■ **Task goal**:
Locate the string "name" in the listing below. Copy every line where it is found.

■ **Excerpted data**:

════

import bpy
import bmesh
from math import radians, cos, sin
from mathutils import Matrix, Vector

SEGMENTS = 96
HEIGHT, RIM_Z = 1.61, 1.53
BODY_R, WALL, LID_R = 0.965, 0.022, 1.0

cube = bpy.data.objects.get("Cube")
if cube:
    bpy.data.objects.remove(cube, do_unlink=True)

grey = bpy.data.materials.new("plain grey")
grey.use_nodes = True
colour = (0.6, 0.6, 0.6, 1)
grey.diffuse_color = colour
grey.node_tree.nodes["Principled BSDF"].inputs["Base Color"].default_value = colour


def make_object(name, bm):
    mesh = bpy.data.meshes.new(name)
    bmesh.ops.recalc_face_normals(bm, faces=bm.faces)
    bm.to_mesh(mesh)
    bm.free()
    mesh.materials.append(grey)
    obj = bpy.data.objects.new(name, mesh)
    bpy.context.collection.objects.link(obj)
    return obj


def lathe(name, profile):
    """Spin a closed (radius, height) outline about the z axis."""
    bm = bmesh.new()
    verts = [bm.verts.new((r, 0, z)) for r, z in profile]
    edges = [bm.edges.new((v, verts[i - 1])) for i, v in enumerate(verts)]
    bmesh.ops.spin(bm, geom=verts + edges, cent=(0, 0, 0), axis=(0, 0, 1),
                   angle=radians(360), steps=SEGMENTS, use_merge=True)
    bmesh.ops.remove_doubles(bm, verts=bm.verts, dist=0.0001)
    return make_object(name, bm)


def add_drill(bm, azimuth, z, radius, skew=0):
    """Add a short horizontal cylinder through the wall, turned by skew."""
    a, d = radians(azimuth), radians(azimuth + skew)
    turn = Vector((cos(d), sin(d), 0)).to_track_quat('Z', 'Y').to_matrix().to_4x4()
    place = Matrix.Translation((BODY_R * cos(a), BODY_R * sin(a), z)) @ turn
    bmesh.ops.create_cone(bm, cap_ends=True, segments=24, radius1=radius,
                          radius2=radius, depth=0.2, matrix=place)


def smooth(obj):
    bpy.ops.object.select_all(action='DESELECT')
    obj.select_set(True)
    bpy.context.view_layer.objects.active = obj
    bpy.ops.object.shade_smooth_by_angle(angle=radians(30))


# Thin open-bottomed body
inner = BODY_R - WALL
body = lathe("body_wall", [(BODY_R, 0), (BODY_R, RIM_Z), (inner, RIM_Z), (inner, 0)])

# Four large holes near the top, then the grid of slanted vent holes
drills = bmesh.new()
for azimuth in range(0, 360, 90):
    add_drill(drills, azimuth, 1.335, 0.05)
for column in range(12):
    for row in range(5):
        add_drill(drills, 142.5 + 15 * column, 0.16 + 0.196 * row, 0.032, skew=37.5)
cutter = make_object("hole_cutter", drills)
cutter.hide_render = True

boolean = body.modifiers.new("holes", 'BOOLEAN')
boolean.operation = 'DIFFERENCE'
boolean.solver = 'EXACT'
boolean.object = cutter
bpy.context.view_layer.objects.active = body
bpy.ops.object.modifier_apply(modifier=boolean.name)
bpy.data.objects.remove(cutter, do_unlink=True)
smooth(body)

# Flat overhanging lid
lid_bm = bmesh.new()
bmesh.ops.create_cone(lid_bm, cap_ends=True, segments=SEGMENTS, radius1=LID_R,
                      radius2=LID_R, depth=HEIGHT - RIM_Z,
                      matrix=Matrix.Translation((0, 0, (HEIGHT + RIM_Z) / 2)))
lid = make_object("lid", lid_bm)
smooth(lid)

════

■ **Answer space**:
def make_object(name, bm):
    mesh = bpy.data.meshes.new(name)
    obj = bpy.data.objects.new(name, mesh)
def lathe(name, profile):
    return make_object(name, bm)
bpy.ops.object.modifier_apply(modifier=boolean.name)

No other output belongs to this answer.